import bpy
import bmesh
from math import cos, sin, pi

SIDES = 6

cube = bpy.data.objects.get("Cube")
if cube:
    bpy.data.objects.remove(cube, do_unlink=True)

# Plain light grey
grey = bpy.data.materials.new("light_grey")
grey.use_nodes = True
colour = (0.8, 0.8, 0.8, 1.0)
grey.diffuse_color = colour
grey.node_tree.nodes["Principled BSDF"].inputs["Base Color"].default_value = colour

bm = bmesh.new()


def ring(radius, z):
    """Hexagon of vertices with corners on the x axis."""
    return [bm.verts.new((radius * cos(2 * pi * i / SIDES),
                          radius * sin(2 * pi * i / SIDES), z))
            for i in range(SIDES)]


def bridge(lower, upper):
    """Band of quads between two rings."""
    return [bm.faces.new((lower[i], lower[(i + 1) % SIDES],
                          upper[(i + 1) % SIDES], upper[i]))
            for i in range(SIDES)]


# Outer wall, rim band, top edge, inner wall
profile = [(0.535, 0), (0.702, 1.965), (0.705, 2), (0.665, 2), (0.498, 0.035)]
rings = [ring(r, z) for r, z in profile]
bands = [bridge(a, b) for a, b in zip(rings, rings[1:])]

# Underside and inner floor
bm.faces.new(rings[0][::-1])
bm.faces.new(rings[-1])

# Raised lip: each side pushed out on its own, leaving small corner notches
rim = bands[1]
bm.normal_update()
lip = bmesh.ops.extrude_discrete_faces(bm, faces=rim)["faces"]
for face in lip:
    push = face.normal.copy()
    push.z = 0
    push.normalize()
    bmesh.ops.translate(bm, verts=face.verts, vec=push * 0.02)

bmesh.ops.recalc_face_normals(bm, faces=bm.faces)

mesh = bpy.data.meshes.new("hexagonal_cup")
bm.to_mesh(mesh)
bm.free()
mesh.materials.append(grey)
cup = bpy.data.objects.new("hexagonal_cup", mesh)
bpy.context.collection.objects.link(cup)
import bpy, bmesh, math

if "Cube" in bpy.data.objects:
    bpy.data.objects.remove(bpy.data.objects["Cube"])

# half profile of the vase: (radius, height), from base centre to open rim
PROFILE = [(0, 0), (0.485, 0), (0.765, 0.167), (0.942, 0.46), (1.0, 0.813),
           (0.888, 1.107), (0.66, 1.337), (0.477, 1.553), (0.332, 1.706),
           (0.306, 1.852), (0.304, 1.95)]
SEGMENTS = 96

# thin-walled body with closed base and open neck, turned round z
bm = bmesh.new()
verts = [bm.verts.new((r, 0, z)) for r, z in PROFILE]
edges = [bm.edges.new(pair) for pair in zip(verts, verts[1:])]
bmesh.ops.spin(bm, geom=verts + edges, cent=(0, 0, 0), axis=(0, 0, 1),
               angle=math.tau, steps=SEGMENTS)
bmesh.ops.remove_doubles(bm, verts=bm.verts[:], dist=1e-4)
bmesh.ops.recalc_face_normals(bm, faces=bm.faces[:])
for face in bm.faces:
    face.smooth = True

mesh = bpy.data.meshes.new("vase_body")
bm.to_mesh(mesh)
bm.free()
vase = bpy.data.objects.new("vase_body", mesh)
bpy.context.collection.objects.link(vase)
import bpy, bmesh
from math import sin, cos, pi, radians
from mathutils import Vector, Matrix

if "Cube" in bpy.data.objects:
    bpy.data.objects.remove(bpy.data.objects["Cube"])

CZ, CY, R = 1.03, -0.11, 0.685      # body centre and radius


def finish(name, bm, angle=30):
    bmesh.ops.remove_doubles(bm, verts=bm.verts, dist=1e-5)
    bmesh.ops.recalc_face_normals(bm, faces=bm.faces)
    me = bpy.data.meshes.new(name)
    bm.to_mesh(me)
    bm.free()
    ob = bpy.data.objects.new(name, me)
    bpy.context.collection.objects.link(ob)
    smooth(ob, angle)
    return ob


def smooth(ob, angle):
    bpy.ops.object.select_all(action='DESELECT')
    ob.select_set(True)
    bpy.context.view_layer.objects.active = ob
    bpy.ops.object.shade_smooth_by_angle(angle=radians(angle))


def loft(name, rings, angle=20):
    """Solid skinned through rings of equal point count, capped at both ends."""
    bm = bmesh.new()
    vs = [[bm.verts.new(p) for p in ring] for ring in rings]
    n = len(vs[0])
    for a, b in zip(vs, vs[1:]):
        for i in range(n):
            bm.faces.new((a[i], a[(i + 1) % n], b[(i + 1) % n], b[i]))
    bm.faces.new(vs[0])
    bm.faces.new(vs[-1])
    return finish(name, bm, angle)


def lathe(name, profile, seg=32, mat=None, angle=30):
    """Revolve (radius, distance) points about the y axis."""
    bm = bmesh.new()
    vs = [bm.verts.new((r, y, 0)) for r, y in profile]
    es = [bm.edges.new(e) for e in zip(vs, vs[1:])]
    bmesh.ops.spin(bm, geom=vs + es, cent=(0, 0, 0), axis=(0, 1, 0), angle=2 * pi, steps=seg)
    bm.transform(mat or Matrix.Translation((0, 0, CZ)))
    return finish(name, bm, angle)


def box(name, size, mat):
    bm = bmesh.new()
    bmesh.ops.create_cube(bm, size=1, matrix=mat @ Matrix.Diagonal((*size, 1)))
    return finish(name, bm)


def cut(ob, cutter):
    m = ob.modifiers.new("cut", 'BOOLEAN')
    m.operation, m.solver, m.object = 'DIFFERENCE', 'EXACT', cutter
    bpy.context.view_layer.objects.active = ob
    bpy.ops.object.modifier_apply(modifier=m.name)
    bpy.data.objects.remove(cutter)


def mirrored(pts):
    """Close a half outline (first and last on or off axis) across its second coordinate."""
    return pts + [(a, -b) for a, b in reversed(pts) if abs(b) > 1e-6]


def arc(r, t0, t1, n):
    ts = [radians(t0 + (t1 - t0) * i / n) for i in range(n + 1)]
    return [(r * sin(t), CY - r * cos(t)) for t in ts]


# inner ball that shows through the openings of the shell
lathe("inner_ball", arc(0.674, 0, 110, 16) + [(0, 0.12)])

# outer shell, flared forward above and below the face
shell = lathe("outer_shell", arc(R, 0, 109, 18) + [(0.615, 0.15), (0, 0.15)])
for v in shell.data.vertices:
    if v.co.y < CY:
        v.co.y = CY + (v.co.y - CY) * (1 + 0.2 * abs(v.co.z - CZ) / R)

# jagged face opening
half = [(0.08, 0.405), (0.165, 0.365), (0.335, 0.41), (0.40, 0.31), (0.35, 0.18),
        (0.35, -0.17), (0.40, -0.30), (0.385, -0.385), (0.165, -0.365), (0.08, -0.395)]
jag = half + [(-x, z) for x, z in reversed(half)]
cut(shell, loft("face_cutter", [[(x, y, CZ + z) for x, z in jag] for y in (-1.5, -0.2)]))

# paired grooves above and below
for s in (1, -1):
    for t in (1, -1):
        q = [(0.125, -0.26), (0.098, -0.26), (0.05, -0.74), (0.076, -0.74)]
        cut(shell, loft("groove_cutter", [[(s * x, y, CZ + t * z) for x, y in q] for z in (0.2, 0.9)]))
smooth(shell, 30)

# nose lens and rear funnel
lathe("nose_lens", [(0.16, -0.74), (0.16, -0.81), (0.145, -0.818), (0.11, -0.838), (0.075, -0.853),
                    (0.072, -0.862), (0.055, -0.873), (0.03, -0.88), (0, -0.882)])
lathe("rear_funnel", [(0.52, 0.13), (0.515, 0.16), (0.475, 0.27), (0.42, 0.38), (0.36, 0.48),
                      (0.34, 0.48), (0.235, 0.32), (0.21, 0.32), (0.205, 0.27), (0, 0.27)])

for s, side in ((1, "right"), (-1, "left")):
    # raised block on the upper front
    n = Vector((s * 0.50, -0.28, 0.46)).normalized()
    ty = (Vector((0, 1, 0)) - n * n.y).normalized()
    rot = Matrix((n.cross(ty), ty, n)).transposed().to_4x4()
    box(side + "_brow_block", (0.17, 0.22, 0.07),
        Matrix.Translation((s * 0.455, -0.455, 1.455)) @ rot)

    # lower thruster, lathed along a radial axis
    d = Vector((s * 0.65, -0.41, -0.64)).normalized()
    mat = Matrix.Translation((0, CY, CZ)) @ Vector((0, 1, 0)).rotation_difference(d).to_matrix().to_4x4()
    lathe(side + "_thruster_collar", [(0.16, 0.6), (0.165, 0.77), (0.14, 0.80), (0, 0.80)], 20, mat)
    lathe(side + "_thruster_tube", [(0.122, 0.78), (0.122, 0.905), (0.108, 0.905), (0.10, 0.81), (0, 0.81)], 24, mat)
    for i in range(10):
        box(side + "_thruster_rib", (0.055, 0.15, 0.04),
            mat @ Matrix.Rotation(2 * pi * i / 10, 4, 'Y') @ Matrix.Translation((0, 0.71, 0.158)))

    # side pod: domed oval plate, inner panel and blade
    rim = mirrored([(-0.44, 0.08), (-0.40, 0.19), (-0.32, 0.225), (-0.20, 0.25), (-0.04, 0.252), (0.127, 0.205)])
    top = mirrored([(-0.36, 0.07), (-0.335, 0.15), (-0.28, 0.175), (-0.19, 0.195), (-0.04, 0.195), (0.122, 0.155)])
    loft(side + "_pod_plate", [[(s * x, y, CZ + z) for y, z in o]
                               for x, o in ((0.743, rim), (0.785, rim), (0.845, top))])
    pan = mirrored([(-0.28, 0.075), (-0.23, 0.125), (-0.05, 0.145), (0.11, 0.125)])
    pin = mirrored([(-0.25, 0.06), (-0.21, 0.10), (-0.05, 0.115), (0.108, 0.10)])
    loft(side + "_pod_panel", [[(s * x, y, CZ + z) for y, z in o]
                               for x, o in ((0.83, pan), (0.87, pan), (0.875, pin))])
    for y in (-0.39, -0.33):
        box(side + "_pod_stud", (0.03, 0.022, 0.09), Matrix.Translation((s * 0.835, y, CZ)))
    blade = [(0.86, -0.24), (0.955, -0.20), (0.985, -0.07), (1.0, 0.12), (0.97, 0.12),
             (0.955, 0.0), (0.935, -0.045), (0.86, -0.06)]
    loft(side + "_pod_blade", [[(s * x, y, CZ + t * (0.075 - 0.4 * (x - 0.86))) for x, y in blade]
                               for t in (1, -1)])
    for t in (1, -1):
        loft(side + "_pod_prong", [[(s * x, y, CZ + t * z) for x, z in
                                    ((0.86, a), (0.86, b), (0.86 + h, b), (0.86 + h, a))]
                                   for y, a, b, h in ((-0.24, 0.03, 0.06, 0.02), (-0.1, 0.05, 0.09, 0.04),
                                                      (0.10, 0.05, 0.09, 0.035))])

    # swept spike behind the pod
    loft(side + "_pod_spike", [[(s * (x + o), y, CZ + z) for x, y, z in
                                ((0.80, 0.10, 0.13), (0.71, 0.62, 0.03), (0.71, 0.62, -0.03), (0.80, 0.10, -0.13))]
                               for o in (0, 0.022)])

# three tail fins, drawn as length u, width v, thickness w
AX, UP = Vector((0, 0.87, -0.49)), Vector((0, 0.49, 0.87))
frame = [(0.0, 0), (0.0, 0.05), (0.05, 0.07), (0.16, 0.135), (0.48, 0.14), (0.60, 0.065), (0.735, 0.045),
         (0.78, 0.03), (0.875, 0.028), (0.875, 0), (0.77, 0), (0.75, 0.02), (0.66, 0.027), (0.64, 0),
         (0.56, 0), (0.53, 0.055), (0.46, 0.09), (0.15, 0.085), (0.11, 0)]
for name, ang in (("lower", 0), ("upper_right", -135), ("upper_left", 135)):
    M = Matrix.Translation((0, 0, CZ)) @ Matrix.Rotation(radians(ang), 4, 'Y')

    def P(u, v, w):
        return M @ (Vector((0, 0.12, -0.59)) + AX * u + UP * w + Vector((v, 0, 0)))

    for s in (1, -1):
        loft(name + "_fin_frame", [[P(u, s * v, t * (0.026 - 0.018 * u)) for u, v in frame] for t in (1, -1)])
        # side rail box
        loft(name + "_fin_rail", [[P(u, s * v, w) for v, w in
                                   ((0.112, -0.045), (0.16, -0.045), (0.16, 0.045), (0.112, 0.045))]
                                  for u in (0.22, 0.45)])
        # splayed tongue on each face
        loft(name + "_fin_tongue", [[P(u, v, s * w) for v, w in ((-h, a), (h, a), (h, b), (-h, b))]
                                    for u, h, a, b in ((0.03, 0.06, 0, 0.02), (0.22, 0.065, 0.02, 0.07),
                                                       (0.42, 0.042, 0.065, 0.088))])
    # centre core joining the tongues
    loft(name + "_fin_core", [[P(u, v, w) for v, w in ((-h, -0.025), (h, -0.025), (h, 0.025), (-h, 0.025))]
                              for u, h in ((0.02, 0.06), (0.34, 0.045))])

━━━━

Beginning with the line above that contains "for x, o in ((0.743, rim), (0.785, rim), (0.845, top))])", copy each line exactly up to and including the line that contains "0.085), (0.11, 0)]", and go no further.

## Task solution
                               for x, o in ((0.743, rim), (0.785, rim), (0.845, top))])
    pan = mirrored([(-0.28, 0.075), (-0.23, 0.125), (-0.05, 0.145), (0.11, 0.125)])
    pin = mirrored([(-0.25, 0.06), (-0.21, 0.10), (-0.05, 0.115), (0.108, 0.10)])
    loft(side + "_pod_panel", [[(s * x, y, CZ + z) for y, z in o]
                               for x, o in ((0.83, pan), (0.87, pan), (0.875, pin))])
    for y in (-0.39, -0.33):
        box(side + "_pod_stud", (0.03, 0.022, 0.09), Matrix.Translation((s * 0.835, y, CZ)))
    blade = [(0.86, -0.24), (0.955, -0.20), (0.985, -0.07), (1.0, 0.12), (0.97, 0.12),
             (0.955, 0.0), (0.935, -0.045), (0.86, -0.06)]
    loft(side + "_pod_blade", [[(s * x, y, CZ + t * (0.075 - 0.4 * (x - 0.86))) for x, y in blade]
                               for t in (1, -1)])
    for t in (1, -1):
        loft(side + "_pod_prong", [[(s * x, y, CZ + t * z) for x, z in
                                    ((0.86, a), (0.86, b), (0.86 + h, b), (0.86 + h, a))]
                                   for y, a, b, h in ((-0.24, 0.03, 0.06, 0.02), (-0.1, 0.05, 0.09, 0.04),
                                                      (0.10, 0.05, 0.09, 0.035))])

    # swept spike behind the pod
    loft(side + "_pod_spike", [[(s * (x + o), y, CZ + z) for x, y, z in
                                ((0.80, 0.10, 0.13), (0.71, 0.62, 0.03), (0.71, 0.62, -0.03), (0.80, 0.10, -0.13))]
                               for o in (0, 0.022)])

# three tail fins, drawn as length u, width v, thickness w
AX, UP = Vector((0, 0.87, -0.49)), Vector((0, 0.49, 0.87))
frame = [(0.0, 0), (0.0, 0.05), (0.05, 0.07), (0.16, 0.135), (0.48, 0.14), (0.60, 0.065), (0.735, 0.045),
         (0.78, 0.03), (0.875, 0.028), (0.875, 0), (0.77, 0), (0.75, 0.02), (0.66, 0.027), (0.64, 0),
         (0.56, 0), (0.53, 0.055), (0.46, 0.09), (0.15, 0.085), (0.11, 0)]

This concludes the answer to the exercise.